WHAT THE TASK ASKS -
Search the listing for the word "curve" and copy every line where it turns up.
#####
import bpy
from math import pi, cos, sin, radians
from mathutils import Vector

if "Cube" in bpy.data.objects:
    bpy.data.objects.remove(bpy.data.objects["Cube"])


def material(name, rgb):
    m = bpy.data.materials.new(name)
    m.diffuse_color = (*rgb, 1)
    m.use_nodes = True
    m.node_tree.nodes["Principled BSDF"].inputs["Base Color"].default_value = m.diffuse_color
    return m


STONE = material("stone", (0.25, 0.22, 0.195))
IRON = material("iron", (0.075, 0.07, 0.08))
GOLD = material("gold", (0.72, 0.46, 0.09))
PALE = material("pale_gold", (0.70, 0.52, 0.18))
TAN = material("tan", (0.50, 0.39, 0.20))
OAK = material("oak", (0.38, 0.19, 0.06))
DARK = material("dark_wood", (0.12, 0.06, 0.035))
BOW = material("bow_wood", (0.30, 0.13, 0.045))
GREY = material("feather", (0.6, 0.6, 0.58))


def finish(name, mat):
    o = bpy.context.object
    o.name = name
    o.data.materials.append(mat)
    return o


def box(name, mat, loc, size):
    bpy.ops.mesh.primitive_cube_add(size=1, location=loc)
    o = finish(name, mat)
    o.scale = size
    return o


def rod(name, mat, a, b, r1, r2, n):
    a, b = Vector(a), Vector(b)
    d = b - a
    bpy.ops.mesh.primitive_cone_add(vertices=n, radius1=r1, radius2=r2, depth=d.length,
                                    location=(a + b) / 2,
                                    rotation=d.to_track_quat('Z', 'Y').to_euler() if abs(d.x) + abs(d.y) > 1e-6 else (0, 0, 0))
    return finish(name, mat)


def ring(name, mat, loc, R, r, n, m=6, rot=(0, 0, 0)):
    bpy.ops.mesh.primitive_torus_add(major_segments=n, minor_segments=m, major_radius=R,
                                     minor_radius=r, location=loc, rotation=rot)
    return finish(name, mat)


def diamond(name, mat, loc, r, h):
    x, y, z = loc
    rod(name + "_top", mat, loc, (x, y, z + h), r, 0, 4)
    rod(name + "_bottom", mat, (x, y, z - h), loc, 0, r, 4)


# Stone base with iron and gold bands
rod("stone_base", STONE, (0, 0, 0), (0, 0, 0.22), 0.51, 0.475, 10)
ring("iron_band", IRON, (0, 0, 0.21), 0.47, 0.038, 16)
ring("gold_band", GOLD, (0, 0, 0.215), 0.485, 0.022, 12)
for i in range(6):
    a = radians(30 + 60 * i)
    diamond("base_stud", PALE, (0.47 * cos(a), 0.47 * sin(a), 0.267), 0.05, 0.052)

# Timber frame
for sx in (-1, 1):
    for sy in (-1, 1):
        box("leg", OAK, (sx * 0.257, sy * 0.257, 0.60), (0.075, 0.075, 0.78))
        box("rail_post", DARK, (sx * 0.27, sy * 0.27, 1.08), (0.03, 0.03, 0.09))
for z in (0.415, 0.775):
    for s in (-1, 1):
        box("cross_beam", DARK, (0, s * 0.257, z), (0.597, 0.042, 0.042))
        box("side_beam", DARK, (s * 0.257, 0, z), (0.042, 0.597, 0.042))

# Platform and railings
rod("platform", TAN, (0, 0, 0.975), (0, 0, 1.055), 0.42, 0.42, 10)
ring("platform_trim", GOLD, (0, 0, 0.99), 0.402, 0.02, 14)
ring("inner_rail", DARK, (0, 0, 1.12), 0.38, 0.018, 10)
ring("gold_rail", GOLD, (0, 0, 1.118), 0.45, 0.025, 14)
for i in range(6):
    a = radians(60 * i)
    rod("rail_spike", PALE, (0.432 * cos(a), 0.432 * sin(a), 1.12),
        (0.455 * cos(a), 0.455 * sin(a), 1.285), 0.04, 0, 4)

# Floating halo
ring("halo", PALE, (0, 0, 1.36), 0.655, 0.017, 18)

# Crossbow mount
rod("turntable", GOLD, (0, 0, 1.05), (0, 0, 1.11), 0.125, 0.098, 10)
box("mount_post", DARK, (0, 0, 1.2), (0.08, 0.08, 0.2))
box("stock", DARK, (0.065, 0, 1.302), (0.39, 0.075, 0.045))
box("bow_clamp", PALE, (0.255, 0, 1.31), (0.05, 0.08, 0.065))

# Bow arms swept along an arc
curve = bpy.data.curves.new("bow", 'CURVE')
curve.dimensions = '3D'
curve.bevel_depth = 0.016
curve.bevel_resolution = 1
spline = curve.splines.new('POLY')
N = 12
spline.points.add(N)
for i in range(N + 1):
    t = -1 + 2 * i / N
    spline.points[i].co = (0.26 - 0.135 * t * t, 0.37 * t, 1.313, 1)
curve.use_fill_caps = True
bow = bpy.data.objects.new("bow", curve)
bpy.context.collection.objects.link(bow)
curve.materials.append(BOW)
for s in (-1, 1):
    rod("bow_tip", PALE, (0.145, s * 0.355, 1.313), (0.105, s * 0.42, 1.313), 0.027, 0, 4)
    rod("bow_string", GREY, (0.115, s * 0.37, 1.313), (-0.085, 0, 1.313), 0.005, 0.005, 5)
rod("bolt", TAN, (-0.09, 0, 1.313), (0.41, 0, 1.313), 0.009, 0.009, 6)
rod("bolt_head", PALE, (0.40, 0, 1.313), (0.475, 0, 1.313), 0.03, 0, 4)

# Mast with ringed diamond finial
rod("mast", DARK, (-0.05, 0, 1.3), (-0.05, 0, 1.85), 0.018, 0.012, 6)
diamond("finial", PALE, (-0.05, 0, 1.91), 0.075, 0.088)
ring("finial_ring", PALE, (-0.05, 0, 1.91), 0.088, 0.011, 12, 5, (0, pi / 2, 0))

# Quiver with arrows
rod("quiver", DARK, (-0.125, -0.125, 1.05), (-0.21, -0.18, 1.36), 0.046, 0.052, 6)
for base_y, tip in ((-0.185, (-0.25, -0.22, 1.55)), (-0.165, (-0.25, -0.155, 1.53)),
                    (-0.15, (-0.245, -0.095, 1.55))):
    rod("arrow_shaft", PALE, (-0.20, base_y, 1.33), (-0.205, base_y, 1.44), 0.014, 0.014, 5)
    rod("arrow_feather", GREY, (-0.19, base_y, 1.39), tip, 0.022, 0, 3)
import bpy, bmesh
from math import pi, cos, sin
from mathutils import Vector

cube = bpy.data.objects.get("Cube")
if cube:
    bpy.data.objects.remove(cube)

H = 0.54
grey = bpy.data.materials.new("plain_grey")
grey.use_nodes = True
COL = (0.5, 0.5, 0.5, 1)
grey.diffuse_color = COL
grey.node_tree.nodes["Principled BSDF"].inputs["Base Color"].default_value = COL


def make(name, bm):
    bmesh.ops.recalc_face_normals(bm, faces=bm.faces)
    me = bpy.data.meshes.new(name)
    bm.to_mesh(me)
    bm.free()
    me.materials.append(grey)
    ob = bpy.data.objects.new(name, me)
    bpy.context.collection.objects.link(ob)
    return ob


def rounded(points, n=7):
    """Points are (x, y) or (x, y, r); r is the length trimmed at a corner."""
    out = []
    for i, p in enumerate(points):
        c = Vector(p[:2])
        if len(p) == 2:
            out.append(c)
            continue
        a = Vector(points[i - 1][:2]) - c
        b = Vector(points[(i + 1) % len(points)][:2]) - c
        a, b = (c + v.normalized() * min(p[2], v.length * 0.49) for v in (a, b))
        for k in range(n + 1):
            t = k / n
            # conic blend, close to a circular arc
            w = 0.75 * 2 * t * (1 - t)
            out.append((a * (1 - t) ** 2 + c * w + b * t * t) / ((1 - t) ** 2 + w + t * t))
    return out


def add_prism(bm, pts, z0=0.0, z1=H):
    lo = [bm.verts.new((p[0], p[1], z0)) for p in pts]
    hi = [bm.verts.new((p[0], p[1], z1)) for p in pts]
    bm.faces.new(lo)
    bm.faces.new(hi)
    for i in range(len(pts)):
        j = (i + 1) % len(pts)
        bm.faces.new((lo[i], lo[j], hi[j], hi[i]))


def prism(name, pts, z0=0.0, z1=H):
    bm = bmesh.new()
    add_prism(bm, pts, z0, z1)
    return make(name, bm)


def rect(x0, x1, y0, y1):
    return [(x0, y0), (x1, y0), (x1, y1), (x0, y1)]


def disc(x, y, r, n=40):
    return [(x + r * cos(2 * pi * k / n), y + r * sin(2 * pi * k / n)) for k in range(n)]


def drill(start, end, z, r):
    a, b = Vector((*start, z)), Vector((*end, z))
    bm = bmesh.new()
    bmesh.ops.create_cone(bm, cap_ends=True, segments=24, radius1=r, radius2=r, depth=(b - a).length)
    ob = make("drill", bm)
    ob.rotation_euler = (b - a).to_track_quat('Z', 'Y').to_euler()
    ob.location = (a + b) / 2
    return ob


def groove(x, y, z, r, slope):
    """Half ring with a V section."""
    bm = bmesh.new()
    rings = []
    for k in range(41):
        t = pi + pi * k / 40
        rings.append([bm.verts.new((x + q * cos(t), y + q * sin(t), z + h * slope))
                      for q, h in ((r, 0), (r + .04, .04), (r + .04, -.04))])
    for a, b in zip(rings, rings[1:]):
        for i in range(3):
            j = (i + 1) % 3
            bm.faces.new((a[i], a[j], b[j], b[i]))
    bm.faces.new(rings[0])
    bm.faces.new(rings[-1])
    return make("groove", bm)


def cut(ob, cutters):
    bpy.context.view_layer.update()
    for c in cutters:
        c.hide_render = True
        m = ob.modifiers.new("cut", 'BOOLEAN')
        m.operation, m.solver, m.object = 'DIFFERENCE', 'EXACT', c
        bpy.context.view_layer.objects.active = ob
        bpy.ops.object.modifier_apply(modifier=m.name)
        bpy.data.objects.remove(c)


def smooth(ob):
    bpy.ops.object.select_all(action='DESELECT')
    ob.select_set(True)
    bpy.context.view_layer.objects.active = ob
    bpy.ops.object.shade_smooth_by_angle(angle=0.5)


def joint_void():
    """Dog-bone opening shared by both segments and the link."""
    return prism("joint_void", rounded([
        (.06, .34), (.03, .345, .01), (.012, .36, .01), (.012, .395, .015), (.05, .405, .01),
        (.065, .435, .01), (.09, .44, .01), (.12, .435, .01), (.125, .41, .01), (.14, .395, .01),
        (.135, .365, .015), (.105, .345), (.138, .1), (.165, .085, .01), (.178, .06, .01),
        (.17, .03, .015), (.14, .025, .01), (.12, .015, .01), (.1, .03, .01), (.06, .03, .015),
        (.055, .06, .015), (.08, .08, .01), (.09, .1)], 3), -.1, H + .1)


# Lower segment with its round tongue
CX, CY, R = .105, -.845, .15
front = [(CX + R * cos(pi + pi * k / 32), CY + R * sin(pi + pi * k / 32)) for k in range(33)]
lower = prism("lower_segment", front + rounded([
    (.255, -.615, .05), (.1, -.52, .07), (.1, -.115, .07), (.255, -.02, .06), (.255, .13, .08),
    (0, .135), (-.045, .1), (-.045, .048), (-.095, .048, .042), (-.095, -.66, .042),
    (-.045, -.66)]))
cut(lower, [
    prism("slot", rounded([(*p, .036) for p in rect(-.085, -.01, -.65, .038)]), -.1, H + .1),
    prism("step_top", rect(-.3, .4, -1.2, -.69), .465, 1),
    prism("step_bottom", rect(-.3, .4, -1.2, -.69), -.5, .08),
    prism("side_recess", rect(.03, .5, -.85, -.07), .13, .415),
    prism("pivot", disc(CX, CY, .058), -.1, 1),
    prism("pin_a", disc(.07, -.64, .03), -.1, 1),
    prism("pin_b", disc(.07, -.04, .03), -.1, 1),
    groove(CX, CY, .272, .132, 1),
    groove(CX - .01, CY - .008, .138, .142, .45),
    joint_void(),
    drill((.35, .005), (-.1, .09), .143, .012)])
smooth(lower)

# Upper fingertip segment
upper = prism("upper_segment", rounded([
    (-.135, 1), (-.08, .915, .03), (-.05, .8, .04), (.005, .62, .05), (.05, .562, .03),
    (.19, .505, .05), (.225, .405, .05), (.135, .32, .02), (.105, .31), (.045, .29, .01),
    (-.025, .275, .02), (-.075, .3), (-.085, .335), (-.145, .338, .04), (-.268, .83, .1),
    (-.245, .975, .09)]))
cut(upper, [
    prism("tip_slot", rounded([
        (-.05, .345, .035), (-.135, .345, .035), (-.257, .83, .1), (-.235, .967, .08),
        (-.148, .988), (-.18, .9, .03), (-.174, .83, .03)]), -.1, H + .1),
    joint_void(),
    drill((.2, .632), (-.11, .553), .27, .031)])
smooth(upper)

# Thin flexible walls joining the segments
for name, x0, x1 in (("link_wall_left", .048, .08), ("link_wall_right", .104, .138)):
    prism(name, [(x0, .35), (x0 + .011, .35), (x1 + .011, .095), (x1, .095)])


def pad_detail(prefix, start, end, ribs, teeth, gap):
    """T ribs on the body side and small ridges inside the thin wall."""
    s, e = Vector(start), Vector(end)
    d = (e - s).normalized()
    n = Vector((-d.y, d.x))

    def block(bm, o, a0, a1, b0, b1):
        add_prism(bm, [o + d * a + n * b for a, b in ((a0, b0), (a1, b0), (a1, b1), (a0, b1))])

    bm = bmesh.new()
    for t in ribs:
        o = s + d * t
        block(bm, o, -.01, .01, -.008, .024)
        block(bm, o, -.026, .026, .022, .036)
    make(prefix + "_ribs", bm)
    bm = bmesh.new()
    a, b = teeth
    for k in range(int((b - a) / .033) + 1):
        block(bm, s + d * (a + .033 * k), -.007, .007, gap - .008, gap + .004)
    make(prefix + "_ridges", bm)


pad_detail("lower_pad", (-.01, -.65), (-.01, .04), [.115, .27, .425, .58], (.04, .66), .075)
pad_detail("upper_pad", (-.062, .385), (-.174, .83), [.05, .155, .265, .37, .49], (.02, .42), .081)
#####
COMPLETED EXERCISE -
curve = bpy.data.curves.new("bow", 'CURVE')
curve.dimensions = '3D'
curve.bevel_depth = 0.016
curve.bevel_resolution = 1
spline = curve.splines.new('POLY')
curve.use_fill_caps = True
bow = bpy.data.objects.new("bow", curve)
curve.materials.append(BOW)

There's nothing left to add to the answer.